Bond and her cast of 13 get it just about right. Taken too seriously, the play would easily come off as nihilistic and hopeless; a general audience might feel lost in dialogue loaded with non sequiturs and odd leaps, with no sympathetic or reasonable character to follow.
Here, however, the scenes are played simply and clearly enough, with few props or costume changes, sometimes a tad slowly but at other times brisk, with its frequent scene changes mercifully swift.
Relax, take in the play unseriously and the themes should emerge plainly, as when Buerdsell and Aspen-Sanchez play a scene as an elderly couple still trying late in life to negotiate, before it is too late, how to love one another and why it matters. Never fear, however: Someone dies while they are trying to figure it out.
In the end, as the play's finale reminds us, it is always something. Good night, and good luck.
"The Killing Game" by Eugene Ionesco is at No Strings Theatre Company in downtown Las Cruces through Feb. 9. For showtimes, ticket prices, and reservations, call 575-523-1223 or visit http://no-strings.org/.
Desert Sage enjoys hearing from readers at firstname.lastname@example.org or @AlgernonWrites on Twitter.
'The Killing Game' will slay you
- Mike Cook, Las Cruces Bulletin
Is it a government conspiracy? The result of squalor and unhealthy living? God's revenge on the weak and unworthy? Is it a social commentary on the times we live in?
Playwright Eugene Ionesco raises many powerful questions in "The Killing Game," which continues for two more weekends at Black Box Theatre. The characters in this play take themselves very seriously - they are, after all, dropping dead all over the place. But director Marissa Bond and her talented cast and crew, including and especially costumer (Robert "Bobcat" Young, who is also in the cast and is the play's assistant director) and set designer (Joshua Taulbee, another cast member), lighting designer (theatre co-owner Peter Herman) and sound designer (Rafael Medina, who also has a direct link to the show) individually and collectively recognize that they are producing absurdist theatre.
Everything that is said and done, each pistol and necktie, every light change and sound cue, means something, even though the collective whole may mean nothing at all.
It is literally deadly serious and at the same time completely ridiculous.
For example, is it a health professional who sets the terrified characters' minds at ease, or a government or religious leader?
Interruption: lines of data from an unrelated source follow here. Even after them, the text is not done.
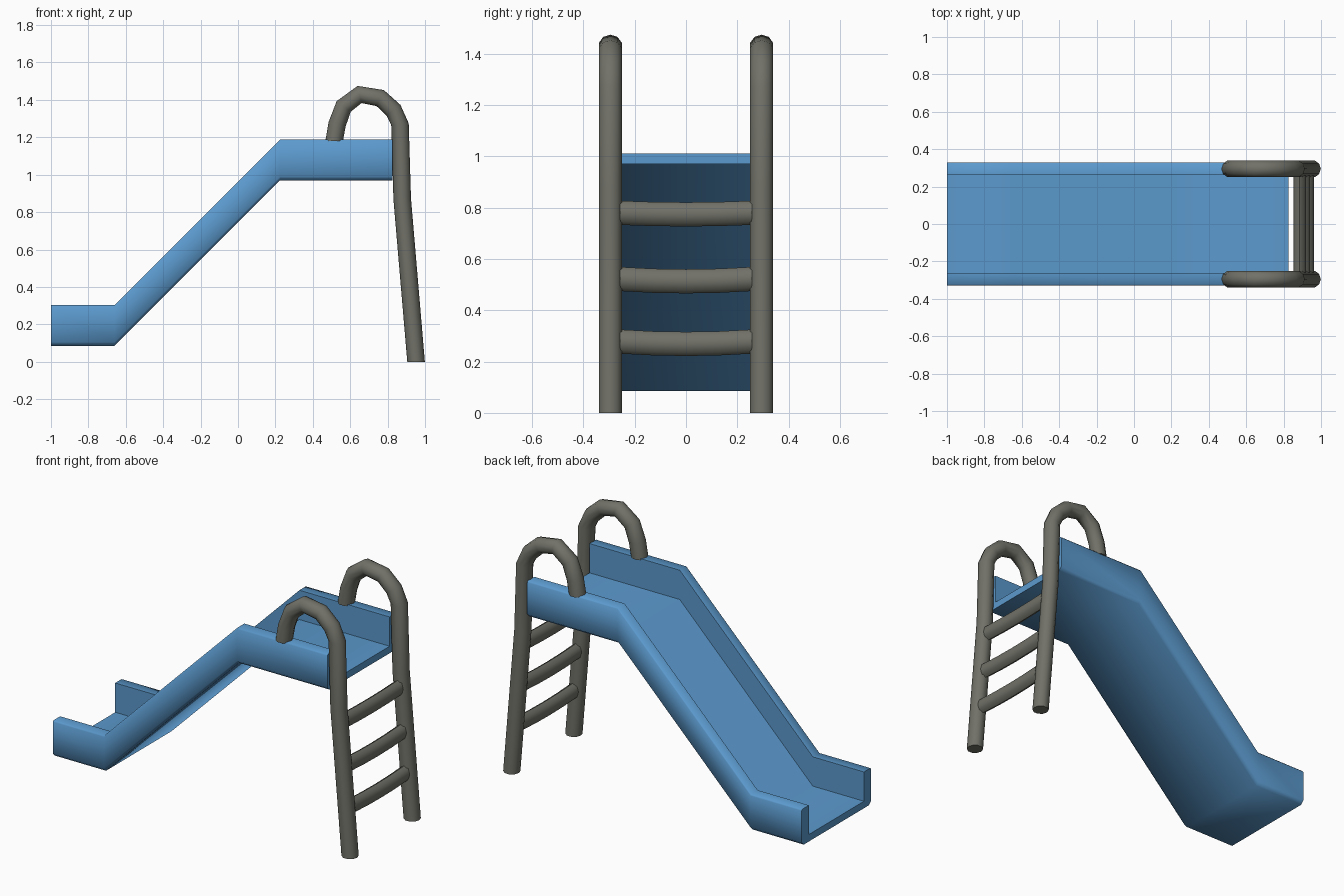
import bpy, bmesh, math
from mathutils import Vector

if "Cube" in bpy.data.objects:
    bpy.data.objects.remove(bpy.data.objects["Cube"])


def material(name, rgb):
    m = bpy.data.materials.new(name)
    m.diffuse_color = (*rgb, 1)
    m.use_nodes = True
    m.node_tree.nodes["Principled BSDF"].inputs["Base Color"].default_value = m.diffuse_color
    return m


BLUE = material("slide blue", (0.105, 0.32, 0.61))
GREY = material("metal grey", (0.165, 0.165, 0.14))


def loft(name, rings, mat, angle):
    """Skin a list of closed rings and cap both ends."""
    bm = bmesh.new()
    vs = [[bm.verts.new(p) for p in r] for r in rings]
    n = len(vs[0])
    for a, b in zip(vs, vs[1:]):
        for i in range(n):
            j = (i + 1) % n
            bm.faces.new((a[i], a[j], b[j], b[i]))
    bm.faces.new(vs[0])
    bm.faces.new(vs[-1])
    bmesh.ops.recalc_face_normals(bm, faces=bm.faces)
    me = bpy.data.meshes.new(name)
    bm.to_mesh(me)
    bm.free()
    ob = bpy.data.objects.new(name, me)
    bpy.context.collection.objects.link(ob)
    me.materials.append(mat)
    bpy.ops.object.select_all(action='DESELECT')
    ob.select_set(True)
    bpy.context.view_layer.objects.active = ob
    bpy.ops.object.shade_smooth_by_angle(angle=math.radians(angle))
    return ob


# Slide chute: U-shaped section (y, z) carried along the side path (x, z)
half = [(0.31, 0), (0.33, 0.02), (0.33, 0.21), (0.323, 0.218),
        (0.262, 0.218), (0.262, 0.042)]
section = half + [(-y, z) for y, z in reversed(half)]
path = [(-1, 0.085), (-0.66, 0.085), (0.225, 0.97), (0.825, 0.97)]
loft("slide_chute", [[(x, y, z + h) for y, h in section] for x, z in path], BLUE, 50)

# Ladder rails bending over into handles
rail = [(0.952, 0), (0.878, 0.87), (0.866, 1.27), (0.831, 1.345), (0.76, 1.41),
        (0.65, 1.429), (0.565, 1.365), (0.53, 1.27), (0.514, 1.18)]
R, SIDES = 0.047, 10
for side, y in (("right", -0.295), ("left", 0.295)):
    rings = []
    for i, (x, z) in enumerate(rail):
        a, b = rail[max(i - 1, 0)], rail[min(i + 1, len(rail) - 1)]
        t = Vector((b[0] - a[0], b[1] - a[1])).normalized()
        if i in (0, len(rail) - 1):
            t = Vector((0, 1 if i == 0 else -1))   # level ends
        ring = []
        for k in range(SIDES):
            u = 2 * math.pi * k / SIDES
            c, s = R * math.cos(u), R * math.sin(u)
            ring.append((x + t.y * c, y + s, z - t.x * c))
        rings.append(ring)
    loft(side + "_ladder_rail", rings, GREY, 50)

# Slightly sagging rungs
for n, (zc, sag) in enumerate(((0.278, 0.009), (0.522, 0.009), (0.78, 0.006))):
    xc = 0.952 - 0.085 * zc
    rings = []
    for i in range(5):
        y = -0.258 + 0.129 * i
        z = zc - sag * (1 - (y / 0.258) ** 2)
        rings.append([(xc + 0.033 * math.cos(math.tau * k / 8), y,
                       z + 0.047 * math.sin(math.tau * k / 8)) for k in range(8)])
    loft("ladder_rung_%d" % (n + 1), rings, GREY, 50)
No. It's someone quoting statistics. Watching this wonderful play is like looking at a beautiful piece of abstract art. You turn your head: This is so beautiful, but did they hang it the right way? Is this funny or is it terrifying? Should I laugh or gasp?
Answer those questions for yourself when you see this play - and you should go see it. Pay attention to the hangman and the old couple, the anarchist and the prisoners, to the black-and-white costumes and set pieces, and to the red eyes and the purple on the floor and the back
wall and the subtle strains of "What a Wonderful World." Mostly, just sit back and enjoy some quality theatre. In addition to Young and Taulbee, the cast includes Teddy Aspen-Sanchez, Karen Buerdsell, Vanessa Dabovich, Gina DeMondo, Avra Elliot, Cassandra Galban, Erica Krauel, Taylor Landfair, Ed Montes, Joseluis Solorzano and Nancy Sorrells. Kudos to all of them. Each cast member gets to shine his or her individual light at one point during the performance. But it is the collective work of this truly ensemble cast and their insightful director that brings the magic to this production.
"The Killing Game" continues with these performances: 8 p.m. Fridays and Saturdays, Feb.
7-8; 2:30 p.m. Sundays, Feb. 2 and 9; and 7 p.m.
Thursday, Feb. 6. Tickets are $15 regular admission, $12 for students and seniors over age 65 and $10 for all seats for the Thursday night, Feb. 6 performance. Black Box Theatre is located at 430 N. Main St. downtown.
For more information and tickets, call 575-5231223 and visit www.no-strings.org
No seating plan has been posted.